Data for analysis:
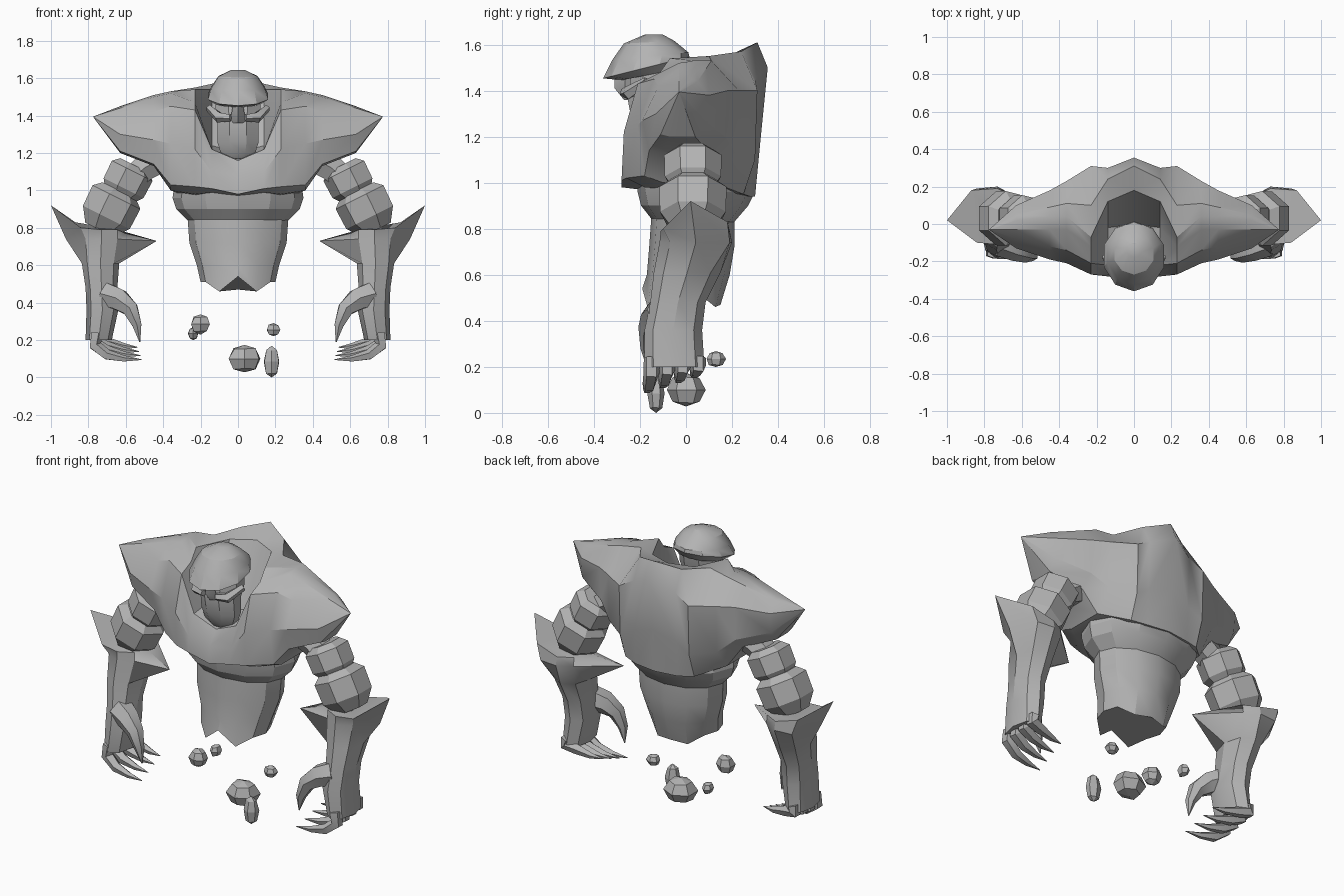
import bpy, bmesh, math, random
from mathutils import Vector

cube = bpy.data.objects.get("Cube")
if cube:
    bpy.data.objects.remove(cube, do_unlink=True)

stone = bpy.data.materials.new("grey_stone")
stone.use_nodes = True
stone.diffuse_color = (.45, .45, .45, 1)
stone.node_tree.nodes["Principled BSDF"].inputs["Base Color"].default_value = (.45, .45, .45, 1)


def finish(name, bm, mirror=False, angle=30):
    """Turn a bmesh into a shaded object, optionally mirrored across x."""
    bmesh.ops.recalc_face_normals(bm, faces=bm.faces)
    mesh = bpy.data.meshes.new(name)
    bm.to_mesh(mesh)
    bm.free()
    mesh.materials.append(stone)
    obj = bpy.data.objects.new(name, mesh)
    bpy.context.collection.objects.link(obj)
    if mirror:
        modifier = obj.modifiers.new("Mirror", 'MIRROR')
        modifier.use_clip = True
    bpy.ops.object.select_all(action='DESELECT')
    obj.select_set(True)
    bpy.context.view_layer.objects.active = obj
    bpy.ops.object.shade_smooth_by_angle(angle=math.radians(angle))
    return obj


def loft(name, rings, mirror=False, cap_start=True, angle=30):
    """Skin a list of point rings of equal length."""
    bm = bmesh.new()
    loops = [[bm.verts.new(p) for p in ring] for ring in rings]
    count = len(loops[0])
    for lower, upper in zip(loops, loops[1:]):
        for i in range(count):
            j = (i + 1) % count
            bm.faces.new((lower[i], lower[j], upper[j], upper[i]))
    if cap_start:
        bm.faces.new(loops[0])
    bm.faces.new(loops[-1])
    return finish(name, bm, mirror, angle)


def oval(z, cx, rx, front, back, sides=8, tilt=0.0, turn=0.0):
    """Horizontal oval ring between a front and a back y."""
    mid, ry = (front + back) / 2, (back - front) / 2
    ring = []
    for i in range(sides):
        a = math.tau * i / sides + turn
        ring.append(Vector((cx + rx * math.cos(a), mid + ry * math.sin(a),
                            z + tilt * ry * math.sin(a))))
    return ring


def tube(name, path, sides=6, angle=30):
    """Mirrored tapered tube along (x, y, z, radius) points."""
    points = [Vector(p[:3]) for p in path]
    rings = []
    for i, p in enumerate(points):
        along = points[min(i + 1, len(points) - 1)] - points[max(i - 1, 0)]
        u = along.cross(Vector((0, 1, 0))).normalized()
        w = u.cross(along).normalized()
        radius = path[i][3]
        rings.append([p + radius * (u * math.cos(a) + w * math.sin(a))
                      for a in (math.tau * (k + .5) / sides for k in range(sides))])
    return loft(name, rings, True, angle=angle)


# Upper body: (y, z) sections from the centre out to the shoulder tip
sections = {
    0: [(-.2, .97), (-.28, .98), (-.27, 1.08), (-.21, 1.16), (0, 1.2),
        (.18, 1.55), (.31, 1.61), (.355, 1.5), (.325, 1.2), (.3, .94)],
    .14: [(-.2, .99), (-.28, 1.01), (-.27, 1.1), (-.22, 1.22), (-.02, 1.24),
          (.12, 1.54), (.24, 1.57), (.3, 1.45), (.29, 1.15), (.28, .94)],
    .23: [(-.18, .98), (-.26, 1.02), (-.27, 1.22), (-.21, 1.43), (-.12, 1.47),
          (-.07, 1.54), (.1, 1.55), (.31, 1.4), (.3, 1.1), (.25, .95)],
    .36: [(-.1, 1), (-.18, 1.03), (-.21, 1.25), (-.14, 1.45), (-.03, 1.52),
          (.04, 1.53), (.11, 1.53), (.23, 1.4), (.22, 1.12), (.12, 1)],
    .45: [(-.1, 1.13), (-.16, 1.14), (-.19, 1.27), (-.12, 1.42), (-.03, 1.5),
          (.04, 1.51), (.09, 1.5), (.18, 1.4), (.17, 1.2), (.1, 1.13)],
    .63: [(-.07, 1.2), (-.11, 1.21), (-.13, 1.3), (-.08, 1.38), (-.03, 1.44),
          (.02, 1.45), (.05, 1.44), (.1, 1.38), (.09, 1.26), (.04, 1.2)],
}
body = [[(x, y, z) for y, z in section] for x, section in sections.items()]
body.append([(.775, -.03 + .003 * y, 1.39 + .003 * z) for y, z in sections[.63]])
loft("torso", body, True, False)

# Rib band under the chest
loft("rib_band", [oval(1.03, 0, .34, -.22, .29, 12), oval(.96, 0, .35, -.21, .3, 12),
                  oval(.9, 0, .33, -.195, .27, 12), oval(.83, 0, .26, -.14, .21, 12)], angle=20)

# Waist with a broken lower edge
waist = [oval(z, 0, rx, front, back, 12) for z, rx, front, back in
         [(.86, .27, -.15, .21), (.72, .26, -.16, .21), (.6, .22, -.17, .19), (.49, .2, -.19, .15)]]
for p in waist[-1]:
    if abs(p.x) < .02:
        p.z += .05 if p.y < 0 else -.02
    elif abs(p.x) < .12:
        p.z -= .03
    else:
        p.z += .02
loft("waist", waist)

# Skull cap with its low brow, and the long bearded face
loft("skull", [oval(z, 0, rx, front, back, 10, tilt, math.pi / 10) for z, rx, front, back, tilt in
               [(1.643, .04, -.18, -.1, 0), (1.61, .11, -.27, -.05, .05),
                (1.55, .15, -.32, .01, .1), (1.5, .17, -.36, .015, .25),
                (1.47, .13, -.28, -.03, .2)]])
loft("face", [oval(z, 0, rx, front, back, 8, 0, math.pi / 8) for z, rx, front, back in
              [(1.49, .13, -.25, -.04), (1.42, .13, -.25, -.05), (1.36, .12, -.26, -.07),
               (1.26, .12, -.24, -.08), (1.2, .1, -.22, -.1), (1.17, .06, -.2, -.12)]])
loft("nose", [oval(1.47, 0, .025, -.31, -.22, 4), oval(1.41, 0, .035, -.31, -.22, 4),
              oval(1.36, 0, .05, -.27, -.2, 4)])
tube("cheekbones", [(.04, -.27, 1.39, .02), (.1, -.25, 1.39, .03), (.155, -.17, 1.44, .02)], 5)

# Upper arms: a stub and two barrel-shaped stones on a core
tube("arm_core", [(.38, .02, 1.19, .09), (.5, .02, 1.12, .08), (.62, .02, 1.02, .07),
                  (.72, .02, .76, .07)])
for name, x, z, size in [("upper_arm_stone", .6, 1.05, .128), ("elbow_stone", .69, .9, .15)]:
    tube(name, [(x + .45 * t * size, .03, z - .9 * t * size, r * size) for t, r in
                [(-.75, .7), (-.5, 1), (.3, .98), (.8, .6)]], 7, 20)

# Forearms, with the top rings pulled out into spikes and corners
forearm = [oval(z, cx, rx, front, back) for z, cx, rx, front, back in
           [(.79, .73, .12, -.11, .19), (.74, .73, .12, -.115, .2), (.61, .735, .1, -.14, .15),
            (.48, .73, .085, -.155, .085), (.36, .725, .085, -.18, .07), (.2, .745, .07, -.18, .08)]]
top, rim = forearm[:2]
top[0] = Vector((1, .02, .92))
top[1] = Vector((.87, .18, .83))
top[7] = Vector((.84, -.1, .8))
top[4] = Vector((.6, .02, .77))
rim[0].x += .07
rim[1] = Vector((.84, .19, .74))
rim[4] = Vector((.435, -.03, .73))
loft("forearm", forearm, True)

# Hands: four curled claws and a hooked thumb
for i, finger in enumerate(["front", "second", "third", "back"]):
    y, lift = -.15 + .068 * i, .022 * i
    tube(finger + "_claw", [(.755, y, .24, .035), (.765, y, .17 + lift / 2, .036),
                            (.7, y - .01, .12 + lift, .03), (.61, y - .02, .1 + lift, .018),
                            (.515 + lift / 3, y - .03, .095 + lift, .002)], 5)
tube("thumb", [(.71, -.1, .44, .075), (.635, -.135, .415, .065), (.575, -.16, .365, .048),
               (.54, -.17, .28, .028), (.525, -.165, .19, .003)], 6)

# Loose floating stones
random.seed(4)
for name, x, y, z, rx, ry, rz in [
        ("large_rubble", .035, 0, .1, .09, .085, .075),
        ("long_rubble", .18, -.13, .085, .045, .035, .085),
        ("left_chip", .19, .04, .255, .04, .035, .035),
        ("right_rubble", -.2, -.09, .285, .055, .05, .052),
        ("right_chip", -.24, .13, .235, .03, .04, .035)]:
    bm = bmesh.new()
    bmesh.ops.create_uvsphere(bm, u_segments=6, v_segments=4, radius=1)
    for v in bm.verts:
        v.co *= random.uniform(.95, 1.1)
        v.co = Vector((x + v.co.x * rx, y + v.co.y * ry, max(0, z + v.co.z * rz)))
    finish(name, bm, angle=15)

Problem to work on: Word for word, restate the lines of the data above that fall between the line holding "# Hands: four curled claws and a hooked thumb" and the line holding "(.7, y - .01, .12", inclusive, and no other lines.

Result of this exercise:
# Hands: four curled claws and a hooked thumb
for i, finger in enumerate(["front", "second", "third", "back"]):
    y, lift = -.15 + .068 * i, .022 * i
    tube(finger + "_claw", [(.755, y, .24, .035), (.765, y, .17 + lift / 2, .036),
                            (.7, y - .01, .12 + lift, .03), (.61, y - .02, .1 + lift, .018),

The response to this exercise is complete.